Founding Years




Gracious Living

Broader Diversity

Forward Looking





Student Life

Historical Contexts

Wider World


Manifesting an Attitude
Amherst and Mount Holyoke Students in Washington, D.C. with Senator Keating, lobbying for the passage of the Civil Rights Bill. May 15th, 1964. Courtesy MHC Archives
Members of the class of 1970 voted to carry peace signs, protesting the war in Vietnam, rather than the traditional laurel chain during Commencement weekend. Courtesy MHC Archives
Students often held demonstrations on campus to make a social or political statement. Many demonstrations protested the Vietnam War. Courtesy MHC Archives
By the late 1960s, students across the world agreed that societal attitudes, within higher education institutions and the government, needed to change. Students joined together and organized large networks that attempted to change basic attitudes on college campuses. Behind the "student power" slogan was the concept of participatory democracy.

No more bombs: Student coalitions formed during the 1960s and fought to bring together liberals, radicals, activists, scholars, students and faculty. They envisioned a society where people at all levels had control of decisions or choices that would affect them.

In October 1968, Mount Holyoke students created a branch of the national organization, Students for a Democratic Society (SDS). It was the first major political and social activist organization to appear on campus. At Mount Holyoke, SDS members had specific goals and objectives. These included the selection of a new college president, changes made to the investment policy of the College, and a major overhaul of the College’s social rules and regulations. At the national level, Mount Holyoke students fought against laws and policies that penalized “immoral” behavior.

Students held demonstrations to dramatize a grievance. However, a demonstration was only part of the process to effectively initiate change. The entire structure had to be confronted. Initially, the Mount Holyoke chapter of SDS focused their efforts on anti-war activities, the situation of unions for non-academic personnel at Mount Holyoke, and an investigation of the College’s investment policy.

Although there were many protests and demonstrations at Mount Holyoke, one dramatically stands out. In May 1968, 62 demonstrators, comprised of students, faculty members, and one Amherst student, protested the Vietnam War at a series of ceremonies commemorating the 25th anniversary of the first graduating class of female Marine Officers, commissioned at the College in 1943. It was a dignified and well-organized silent demonstration, in which all the participants wore black armbands and several carried signs reading "Peace in Vietnam" and "End the War in Vietnam." At a dinner held following demonstration, Colonel Streeter, a Mount Holyoke alumna who had been in the first graduating class of marines, told the audience that she respected Mount Holyoke more at that moment than she had done 25 five years before. She praised the College for allowing the students the right to dissent, and also commended the students for an orderly demonstration.

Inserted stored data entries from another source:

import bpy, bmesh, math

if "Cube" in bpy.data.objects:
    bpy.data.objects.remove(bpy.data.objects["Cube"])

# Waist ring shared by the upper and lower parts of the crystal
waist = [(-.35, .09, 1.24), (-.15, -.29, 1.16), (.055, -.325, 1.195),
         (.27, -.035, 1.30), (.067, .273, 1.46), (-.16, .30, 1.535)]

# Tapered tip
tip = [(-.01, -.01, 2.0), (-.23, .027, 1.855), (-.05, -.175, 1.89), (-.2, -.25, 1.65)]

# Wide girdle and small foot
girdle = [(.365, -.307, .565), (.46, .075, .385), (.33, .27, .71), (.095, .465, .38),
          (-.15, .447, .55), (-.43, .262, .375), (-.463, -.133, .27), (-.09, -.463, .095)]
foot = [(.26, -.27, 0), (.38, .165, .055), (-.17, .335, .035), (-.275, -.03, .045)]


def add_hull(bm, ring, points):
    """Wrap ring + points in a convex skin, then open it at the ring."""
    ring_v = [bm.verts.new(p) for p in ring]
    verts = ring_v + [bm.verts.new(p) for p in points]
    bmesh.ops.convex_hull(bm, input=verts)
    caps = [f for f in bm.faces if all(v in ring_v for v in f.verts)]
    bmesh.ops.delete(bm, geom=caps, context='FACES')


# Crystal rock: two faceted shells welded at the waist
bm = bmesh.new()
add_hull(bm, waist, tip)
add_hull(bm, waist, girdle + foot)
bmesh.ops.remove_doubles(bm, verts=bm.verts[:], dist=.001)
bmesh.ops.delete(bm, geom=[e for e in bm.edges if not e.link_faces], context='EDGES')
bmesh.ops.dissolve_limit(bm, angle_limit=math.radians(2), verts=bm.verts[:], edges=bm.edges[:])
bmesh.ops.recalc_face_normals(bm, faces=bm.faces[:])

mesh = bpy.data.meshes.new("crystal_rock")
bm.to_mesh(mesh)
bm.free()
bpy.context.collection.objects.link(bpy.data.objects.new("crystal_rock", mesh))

The fight against segregation: Civil Rights were almost certainly America's most compelling crisis in the 1960s, and it was also a concern for Mount Holyoke women. Faculty and students became involved in the Civil Rights movement on campus through the organization, Civil Actions Group, as well as personal protests.

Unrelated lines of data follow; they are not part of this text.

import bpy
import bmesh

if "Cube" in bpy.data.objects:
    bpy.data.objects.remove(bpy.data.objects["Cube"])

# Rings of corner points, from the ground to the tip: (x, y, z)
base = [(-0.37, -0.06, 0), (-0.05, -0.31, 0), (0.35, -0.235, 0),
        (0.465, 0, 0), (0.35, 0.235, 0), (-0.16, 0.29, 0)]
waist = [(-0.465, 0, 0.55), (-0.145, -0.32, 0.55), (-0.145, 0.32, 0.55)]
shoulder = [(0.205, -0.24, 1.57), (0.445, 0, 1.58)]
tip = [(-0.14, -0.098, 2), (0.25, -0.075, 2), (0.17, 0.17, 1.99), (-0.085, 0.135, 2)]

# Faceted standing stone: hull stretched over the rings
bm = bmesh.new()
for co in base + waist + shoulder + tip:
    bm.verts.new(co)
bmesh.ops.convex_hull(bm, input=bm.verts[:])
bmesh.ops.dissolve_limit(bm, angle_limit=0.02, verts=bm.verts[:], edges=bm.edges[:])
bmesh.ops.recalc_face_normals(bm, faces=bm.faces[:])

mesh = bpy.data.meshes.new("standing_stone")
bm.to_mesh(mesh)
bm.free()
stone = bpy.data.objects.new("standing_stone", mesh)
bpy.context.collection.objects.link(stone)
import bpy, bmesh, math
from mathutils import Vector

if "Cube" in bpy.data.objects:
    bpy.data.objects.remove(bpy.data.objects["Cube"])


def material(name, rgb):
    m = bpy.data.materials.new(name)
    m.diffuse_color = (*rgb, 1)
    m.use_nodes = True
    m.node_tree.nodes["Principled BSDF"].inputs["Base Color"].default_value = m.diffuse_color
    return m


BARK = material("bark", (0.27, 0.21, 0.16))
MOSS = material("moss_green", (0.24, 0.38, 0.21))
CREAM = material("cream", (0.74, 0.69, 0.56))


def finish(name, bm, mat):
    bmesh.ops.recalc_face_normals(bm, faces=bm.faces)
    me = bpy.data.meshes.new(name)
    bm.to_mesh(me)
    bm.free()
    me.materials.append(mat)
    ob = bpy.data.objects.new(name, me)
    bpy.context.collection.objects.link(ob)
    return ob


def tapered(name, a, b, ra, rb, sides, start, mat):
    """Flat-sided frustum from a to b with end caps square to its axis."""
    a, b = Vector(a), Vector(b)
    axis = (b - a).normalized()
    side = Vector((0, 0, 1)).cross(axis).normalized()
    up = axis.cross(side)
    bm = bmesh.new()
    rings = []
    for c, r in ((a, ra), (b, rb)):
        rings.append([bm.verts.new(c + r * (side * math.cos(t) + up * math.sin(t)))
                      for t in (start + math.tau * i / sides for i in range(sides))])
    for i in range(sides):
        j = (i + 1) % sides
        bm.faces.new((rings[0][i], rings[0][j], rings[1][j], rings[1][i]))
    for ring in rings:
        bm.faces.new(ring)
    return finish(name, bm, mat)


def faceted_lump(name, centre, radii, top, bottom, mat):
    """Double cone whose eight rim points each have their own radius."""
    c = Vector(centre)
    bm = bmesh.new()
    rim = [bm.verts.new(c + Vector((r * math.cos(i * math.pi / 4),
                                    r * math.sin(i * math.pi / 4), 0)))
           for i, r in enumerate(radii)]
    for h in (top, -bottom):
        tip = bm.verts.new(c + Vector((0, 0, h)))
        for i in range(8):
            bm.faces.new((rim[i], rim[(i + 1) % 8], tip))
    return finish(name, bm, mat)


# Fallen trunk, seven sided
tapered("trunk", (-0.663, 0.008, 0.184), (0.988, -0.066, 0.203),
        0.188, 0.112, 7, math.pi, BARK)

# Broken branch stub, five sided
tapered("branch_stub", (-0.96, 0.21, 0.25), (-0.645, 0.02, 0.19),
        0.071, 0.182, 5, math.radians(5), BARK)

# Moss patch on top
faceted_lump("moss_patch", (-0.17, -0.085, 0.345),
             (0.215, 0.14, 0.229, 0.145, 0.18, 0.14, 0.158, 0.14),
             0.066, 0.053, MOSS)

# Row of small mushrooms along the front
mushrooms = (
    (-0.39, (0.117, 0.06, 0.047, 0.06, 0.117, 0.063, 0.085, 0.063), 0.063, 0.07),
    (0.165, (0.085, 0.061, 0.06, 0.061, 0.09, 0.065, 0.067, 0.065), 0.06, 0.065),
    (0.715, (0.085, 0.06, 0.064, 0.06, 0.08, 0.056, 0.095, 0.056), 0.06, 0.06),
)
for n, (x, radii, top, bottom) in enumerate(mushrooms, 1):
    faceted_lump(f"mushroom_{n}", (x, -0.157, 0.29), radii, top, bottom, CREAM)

Along with 150 other college campuses nationwide, Mount Holyoke supported the "Thanksgiving Fast for Freedom," a project co-sponsored by the Northern Student Movement. Mount Holyoke had 95% participation and raised $540. Conferences on Civil Rights and other types of protest were also common among students. Mount Holyoke women were very conscious of being in the middle of a revolution and were aware that their power would contribute to the end of segregation in America.

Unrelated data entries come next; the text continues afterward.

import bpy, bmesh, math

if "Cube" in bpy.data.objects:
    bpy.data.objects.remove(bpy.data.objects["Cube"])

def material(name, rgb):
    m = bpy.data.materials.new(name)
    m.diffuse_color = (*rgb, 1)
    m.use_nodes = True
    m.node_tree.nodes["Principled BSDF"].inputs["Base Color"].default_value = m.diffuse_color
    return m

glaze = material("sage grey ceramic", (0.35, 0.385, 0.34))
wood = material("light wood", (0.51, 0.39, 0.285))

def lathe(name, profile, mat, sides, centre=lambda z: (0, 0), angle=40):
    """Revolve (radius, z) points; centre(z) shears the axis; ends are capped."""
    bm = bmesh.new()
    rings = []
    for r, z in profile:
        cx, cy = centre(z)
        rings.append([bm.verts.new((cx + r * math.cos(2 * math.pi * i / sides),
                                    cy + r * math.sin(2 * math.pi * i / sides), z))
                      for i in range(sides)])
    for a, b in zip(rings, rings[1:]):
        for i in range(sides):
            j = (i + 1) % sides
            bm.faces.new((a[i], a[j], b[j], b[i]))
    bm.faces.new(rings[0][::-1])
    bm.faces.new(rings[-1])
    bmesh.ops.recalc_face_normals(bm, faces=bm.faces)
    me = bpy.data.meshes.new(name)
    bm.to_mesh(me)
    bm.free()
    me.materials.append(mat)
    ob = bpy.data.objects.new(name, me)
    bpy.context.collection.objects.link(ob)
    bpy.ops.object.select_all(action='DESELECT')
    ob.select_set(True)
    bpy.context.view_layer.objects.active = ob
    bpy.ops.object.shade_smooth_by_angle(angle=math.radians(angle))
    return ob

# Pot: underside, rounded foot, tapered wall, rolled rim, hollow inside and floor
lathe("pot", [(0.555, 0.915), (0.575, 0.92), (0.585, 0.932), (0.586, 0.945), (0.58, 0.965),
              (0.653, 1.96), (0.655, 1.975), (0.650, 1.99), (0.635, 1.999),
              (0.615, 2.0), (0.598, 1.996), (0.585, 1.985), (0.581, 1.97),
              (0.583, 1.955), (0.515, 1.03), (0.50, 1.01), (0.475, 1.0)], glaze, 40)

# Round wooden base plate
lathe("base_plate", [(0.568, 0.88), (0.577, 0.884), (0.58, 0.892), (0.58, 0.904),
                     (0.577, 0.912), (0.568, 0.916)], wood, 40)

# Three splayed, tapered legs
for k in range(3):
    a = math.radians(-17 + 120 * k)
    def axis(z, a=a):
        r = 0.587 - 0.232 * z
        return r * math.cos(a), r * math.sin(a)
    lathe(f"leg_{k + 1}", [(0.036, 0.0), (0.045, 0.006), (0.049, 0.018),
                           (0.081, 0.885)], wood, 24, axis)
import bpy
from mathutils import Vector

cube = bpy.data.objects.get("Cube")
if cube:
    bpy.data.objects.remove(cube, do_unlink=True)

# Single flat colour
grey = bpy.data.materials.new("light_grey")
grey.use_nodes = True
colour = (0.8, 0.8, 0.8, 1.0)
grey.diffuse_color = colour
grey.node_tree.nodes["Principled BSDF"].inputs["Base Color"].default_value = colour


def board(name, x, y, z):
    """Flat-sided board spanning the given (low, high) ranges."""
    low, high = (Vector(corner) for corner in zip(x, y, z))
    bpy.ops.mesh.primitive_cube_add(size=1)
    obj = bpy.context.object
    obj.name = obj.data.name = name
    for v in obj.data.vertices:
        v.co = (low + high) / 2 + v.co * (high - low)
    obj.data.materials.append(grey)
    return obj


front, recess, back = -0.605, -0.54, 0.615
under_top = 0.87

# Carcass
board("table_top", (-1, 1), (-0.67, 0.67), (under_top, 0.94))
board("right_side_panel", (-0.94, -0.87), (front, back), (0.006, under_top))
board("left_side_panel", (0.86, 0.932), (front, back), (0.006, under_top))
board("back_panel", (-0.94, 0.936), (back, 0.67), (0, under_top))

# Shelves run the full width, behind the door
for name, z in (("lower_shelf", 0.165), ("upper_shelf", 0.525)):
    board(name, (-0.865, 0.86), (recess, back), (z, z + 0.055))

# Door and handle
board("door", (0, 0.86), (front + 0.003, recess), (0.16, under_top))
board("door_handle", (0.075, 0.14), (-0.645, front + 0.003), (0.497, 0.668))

Atlas Home Page
This page was created by Carina Galliano 'LF] in History 283, Fall Semester 2003 -